In a chilling message to both Democrats and Republicans, well over a third (39 percent) of Americans say that they are concerned about how much personal data is in the possession of political parties and campaigns during the lead up to this November’s general elections. This is according to a new national survey released today by CyberScout’s award-winning privacy and security conference—the Privacy XChange Forum.
Additionally, only 22.5 percent of respondents say that they are not concerned over the excess of data and personal information held by these political organizations.
These concerns may very well be justified, considering the parade of politically-focused cybersecurity attacks that have dominated headlines in the past few weeks. Beyond a presidential campaign that has boggled the mind and mystified pollsters, pundits and politicians alike, 2016 has been anything but a typical election season with charges that state-sponsored hackers have compromised various political organizations with the intent of potentially influencing the outcome of the race for the White House. What we know is that the Democratic National Committee fell victim to hackers who inhabited its servers for over a year, stealing nearly 20,000 emails and documents, while Republican nominee Donald Trump essentially dared Russia to commit cyber espionage against his opponent Hillary Clinton. Reports have also surfaced that other political organizations like the DCCC and the Clinton campaign may also have been compromised. What we don’t know is how many other campaigns, parties and PACs may have suffered similar fates. Meanwhile, nearly all major campaigns now rely on data analytics to better understand voter behaviors, so the amount of information collected has increased exponentially.
“The American people have a right to be extremely concerned. Because political organizations and campaigns are in possession of staggering amounts of granular personal data on potential voters in an effort to more effectively and efficiently reach and influence them, they are an irresistible target for hackers and are clearly being targeted” said Adam Levin, chairman and founder of CyberScout and author of Swiped. “Cybersecurity can no longer be a back-burner issue and it is an outrage that up until the past few weeks there was more conversation about building the Great Wall of Mexico than doing whatever is necessary to strengthen our cyber defenses.”
Below, please see the full survey question and answer carried out.
CyberScout commissioned SHIFT Communications to survey U.S. online consumers to uncover understanding and attitudes as they relate to how much of our personal data political parties/campaigns are in possession of this election season.
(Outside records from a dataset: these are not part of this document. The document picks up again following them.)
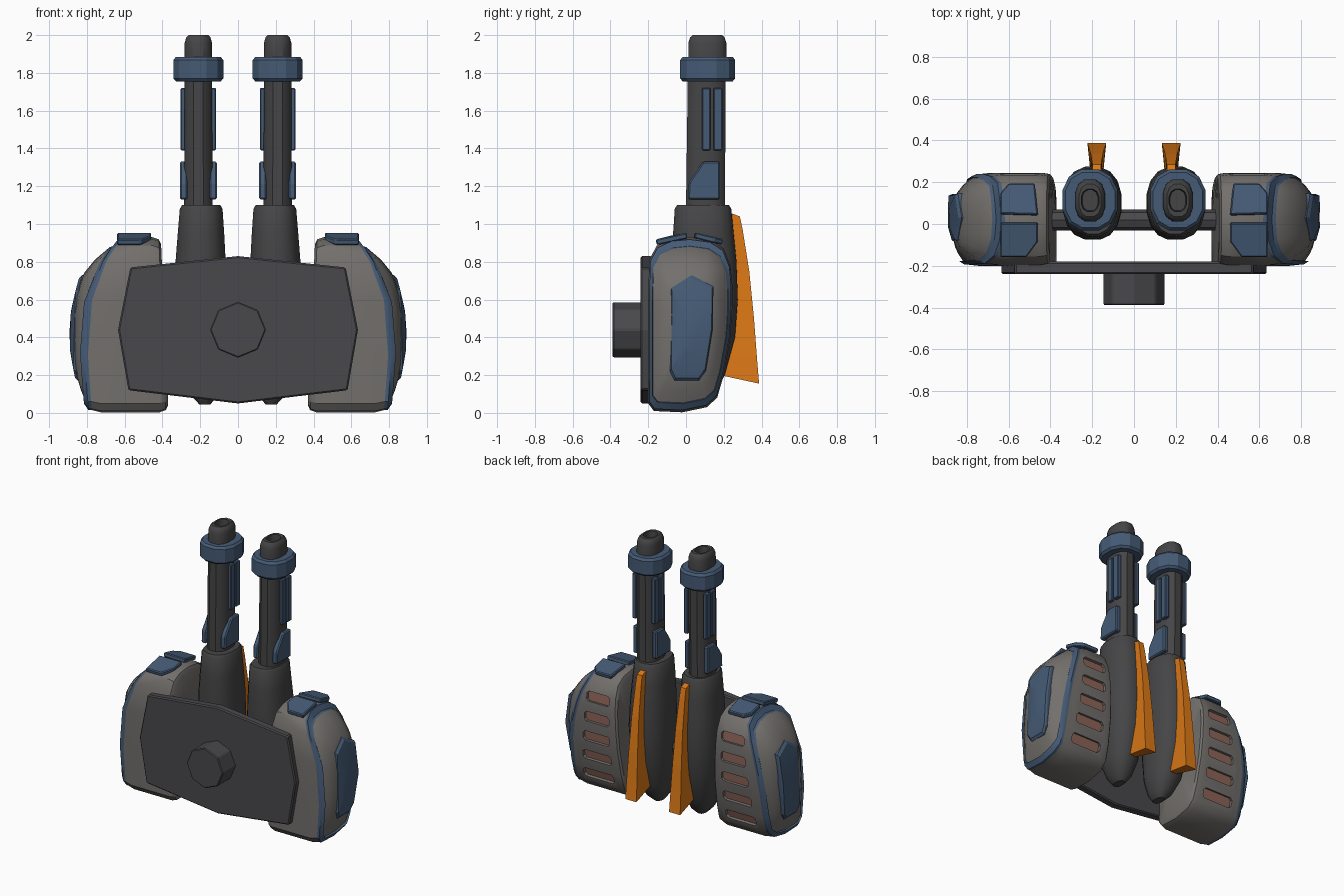
import bpy, bmesh, math
from mathutils import Vector

if "Cube" in bpy.data.objects:
    bpy.data.objects.remove(bpy.data.objects["Cube"])


def material(name, rgb):
    m = bpy.data.materials.new(name)
    m.diffuse_color = (*rgb, 1)
    m.use_nodes = True
    m.node_tree.nodes["Principled BSDF"].inputs["Base Color"].default_value = m.diffuse_color
    return m


DARK = material("dark metal", (0.066, 0.065, 0.072))
BARREL = material("barrel metal", (0.06, 0.059, 0.062))
GREY = material("warm grey armour", (0.17, 0.16, 0.15))
BLUE = material("blue trim", (0.06, 0.105, 0.18))
ORANGE = material("orange fin", (0.72, 0.19, 0.008))
VENT = material("vent copper", (0.27, 0.13, 0.10))


def make(name, bm, mats, mirror=True, bevel=0, smooth=None):
    """Turn a bmesh into an object, mirrored across x when asked."""
    bmesh.ops.recalc_face_normals(bm, faces=bm.faces)
    me = bpy.data.meshes.new(name)
    bm.to_mesh(me)
    bm.free()
    for m in mats:
        me.materials.append(m)
    ob = bpy.data.objects.new(name, me)
    bpy.context.collection.objects.link(ob)
    if smooth:
        bpy.ops.object.select_all(action='DESELECT')
        ob.select_set(True)
        bpy.context.view_layer.objects.active = ob
        bpy.ops.object.shade_smooth_by_angle(angle=math.radians(smooth))
    if bevel:
        b = ob.modifiers.new("bevel", 'BEVEL')
        b.width, b.segments = bevel, 1
    if mirror:
        ob.modifiers.new("mirror", 'MIRROR').use_mirror_merge = False
    return ob


def prism(name, pts, vec, mat, **kw):
    """Flat polygon pushed along a vector."""
    bm = bmesh.new()
    a = [bm.verts.new(p) for p in pts]
    b = [bm.verts.new(Vector(p) + Vector(vec)) for p in pts]
    bm.faces.new(a)
    bm.faces.new(b)
    for i in range(len(a)):
        j = (i + 1) % len(a)
        bm.faces.new((a[i], a[j], b[j], b[i]))
    return make(name, bm, [mat], **kw)


def loft(name, rings, mats, slots=None, **kw):
    """Skin a list of equal rings and cap both ends."""
    bm = bmesh.new()
    vs = [[bm.verts.new(p) for p in r] for r in rings]
    n = len(vs[0])
    for k in range(len(vs) - 1):
        for i in range(n):
            j = (i + 1) % n
            f = bm.faces.new((vs[k][i], vs[k][j], vs[k + 1][j], vs[k + 1][i]))
            f.material_index = slots[k] if slots else 0
    bm.faces.new(vs[0])
    bm.faces.new(vs[-1])
    return make(name, bm, mats, **kw)


def oval(cx, cy, z, hx, hy, n=12, e=0.8):
    """Slightly squared horizontal oval."""
    out = []
    for i in range(n):
        a = 2 * math.pi * (i + 0.5) / n
        c, s = math.cos(a), math.sin(a)
        c, s = [math.copysign(abs(t) ** e, t) for t in (c, s)]
        out.append((cx + hx * c, cy + hy * s, z))
    return out


def lerp_table(tab, t):
    for (a, u), (b, v) in zip(tab, tab[1:]):
        if t <= b:
            return u + (v - u) * max(0, (t - a) / (b - a))
    return tab[-1][1]


# Mounting plate, hub and cross bar
plate = [(-.57, .77), (0, .83), (.57, .77), (.635, .44), (.58, .12), (0, .05), (-.58, .12), (-.635, .44)]
prism("mounting_plate", [(x, -.24, z) for x, z in plate], (0, .06, 0), DARK, mirror=False, bevel=.008)
octagon = [(.148 * math.cos(k * math.pi / 4), .148 * math.sin(k * math.pi / 4)) for k in range(8)]
prism("mount_hub", [(x, -.388, .44 + z) for x, z in octagon], (0, .16, 0), DARK, mirror=False, bevel=.006)
prism("cross_bar", [(-.45, .02 + y * .34, .45 + z * .34) for y, z in octagon], (.9, 0, 0), DARK, mirror=False)

# Side pods: outline in (y, z), lofted outwards along x
outline = [(-.17, .01), (-.02, .003), (.11, .03), (.165, .08), (.2, .2), (.235, .4), (.245, .55),
           (.245, .68), (.235, .78), (.2, .87), (.13, .915), (.02, .93), (-.08, .92), (-.155, .885),
           (-.195, .81), (-.2, .6), (-.2, .3), (-.2, .05)]
RIM = [(0, .785), (.2, .803), (.4, .81), (.6, .785), (.75, .74), (.85, .69), (.93, .63)]
YC, ZC = .02, .46


def rim_x(y, z):
    return lerp_table(RIM, z) - max(0, y - .12) * .35


def pod_ring(s, fx):
    return [(fx(y, z), YC + (y - YC) * s, ZC + (z - ZC) * s) for y, z in outline]


def inner_x(y, z):
    return .37 + .04 * z


def dome(f):
    return lambda y, z: rim_x(y, z) * (1 - f) + .872 * f


rings = [pod_ring(.4, inner_x), pod_ring(.92, inner_x),
         pod_ring(.975, lambda y, z: inner_x(y, z) + .012),
         pod_ring(1, lambda y, z: inner_x(y, z) + .045),
         pod_ring(1, lambda y, z: rim_x(y, z) - .06),
         pod_ring(.975, lambda y, z: rim_x(y, z) - .012),
         pod_ring(.975, lambda y, z: rim_x(y, z) + .006),
         pod_ring(.9, lambda y, z: rim_x(y, z) + .03),
         pod_ring(.89, dome(.2)), pod_ring(.75, dome(.52)), pod_ring(.6, dome(.76)),
         pod_ring(.35, dome(.96)), pod_ring(.12, dome(1))]
pod = loft("side_pod", rings, [GREY, BLUE], [0, 0, 0, 0, 0, 1, 1, 1, 0, 0, 0, 0], mirror=False, smooth=35)

# Vent slots cut into the back of each pod
rear = [(z, y) for y, z in outline[2:10]]
for k in range(5):
    z = .155 + .148 * k
    y = lerp_table(rear, z)
    t = Vector((0, lerp_table(rear, z + .04) - lerp_table(rear, z - .04), .08)).normalized()
    n = Vector((0, t.z, -t.y))
    x0, x1, h, c = .455, .70 - .015 * k, .036, .016
    shape = [(x0 + c, -h), (x1 - c, -h), (x1, -h + c), (x1, h - c), (x1 - c, h), (x0 + c, h), (x0, h - c), (x0, -h + c)]
    floor = [Vector((x, y, z)) + t * v - n * .028 for x, v in shape]
    cutter = prism(f"vent_cutter_{k}", floor, n * .08, GREY, mirror=False)
    cutter.hide_render = True
    cutter.hide_viewport = True
    cutter.display_type = 'WIRE'
    cut = pod.modifiers.new("vent", 'BOOLEAN')
    cut.operation, cut.object, cut.solver = 'DIFFERENCE', cutter, 'EXACT'
    prism(f"vent_grille_{k}", floor, n * .008, VENT)
pod.modifiers.new("mirror", 'MIRROR').use_mirror_merge = False

# Outer blue plate on each pod, bulging with the dome
side = [(-.08, .66), (.03, .73), (.145, .67), (.142, .45), (.105, .22), (.07, .17), (-.06, .17), (-.085, .22)]


def side_ring(s, base, bulge):
    out = []
    for y, z in side:
        y, z = .03 + (y - .03) * s, .43 + (z - .43) * s
        out.append((base - bulge * ((z - .41) / .3) ** 2, y, z))
    return out


loft("pod_side_plate", [side_ring(1, .82, .02), side_ring(1, .876, .045), side_ring(.94, .888, .045),
                        side_ring(.4, .892, .045)], [BLUE], smooth=20)

# Blue plates on top of each pod
prism("pod_top_plate_back", [(.46, .04, .925), (.64, .045, .925), (.64, .145, .90), (.6, .19, .89), (.475, .19, .89)],
      (0, .005, .03), BLUE, bevel=.006)
prism("pod_top_plate_front", [(.46, .008, .923), (.64, .008, .923), (.64, -.155, .888), (.515, -.155, .888), (.46, -.08, .908)],
      (0, -.005, .03), BLUE, bevel=.006)

# Barrel housings
housing = [(.045, .175, .05, .03, .05), (.09, .18, .06, .07, .09), (.2, .19, .072, .11, .135),
           (.4, .195, .092, .133, .17), (.6, .2, .1, .142, .177), (.8, .198, .096, .135, .174),
           (.95, .196, .092, .125, .163), (1.08, .195, .09, .115, .152), (1.1, .195, .09, .103, .14)]
loft("barrel_housing", [oval(cx, cy, z, hx, hy, 16, .85) for z, cx, cy, hx, hy in housing], [BARREL], smooth=35)

# Barrels, collars and hollow muzzles
loft("barrel", [oval(.21, .103, 1.08, .078, .106), oval(.21, .11, 1.8, .074, .103)], [BARREL], smooth=35)
collar = [(1.755, .122, .136), (1.77, .136, .15), (1.868, .136, .15), (1.885, .122, .136)]
loft("barrel_collar", [oval(.21, .115, z, hx, hy, 12, .85) for z, hx, hy in collar], [BLUE])
muzzle = [(1.87, .075, .104), (1.96, .074, .103), (1.988, .066, .094), (2, .054, .08), (2, .043, .055), (1.93, .038, .05)]
loft("muzzle", [oval(.21, .113, z, hx, hy) for z, hx, hy in muzzle], [BARREL], smooth=35)

# Blue plates on both sides of each barrel
guard = [(.01, 1.13), (.015, 1.22), (.09, 1.33), (.18, 1.33), (.18, 1.13)]
strips = [[(a, 1.39), (a, 1.72), (b, 1.72), (b, 1.39)] for a, b in ((.085, .13), (.145, .193))]
for label, x in (("inner", .112), ("outer", .268)):
    prism(f"barrel_guard_{label}", [(x, y, z) for y, z in guard], (.04, 0, 0), BLUE, bevel=.008)
    for k, s in enumerate(strips):
        prism(f"barrel_strip_{label}_{k}", [(x + .004, y, z) for y, z in s], (.032, 0, 0), BLUE, bevel=.005)

# Orange fins, wider towards the bottom and the back
fin = [(1.055, .2, .245, .018, .02), (1.04, .2, .285, .018, .021), (.97, .2, .3, .018, .023),
       (.75, .22, .335, .02, .029), (.5, .22, .36, .022, .036), (.3, .2, .375, .024, .042)]
fin_rings = [[(.178 - a, y0, z), (.178 + a, y0, z), (.178 + b, y1, z), (.178 - b, y1, z)] for z, y0, y1, a, b in fin]
fin_rings.append([(.154, .18, .2), (.202, .18, .2), (.223, .387, .155), (.133, .387, .155)])
loft("rear_fin", fin_rings, [ORANGE])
The survey was shown to 9,057 people age 18+ with 2,004 responses, for a 22.1% response rate, with a 95% confidence level.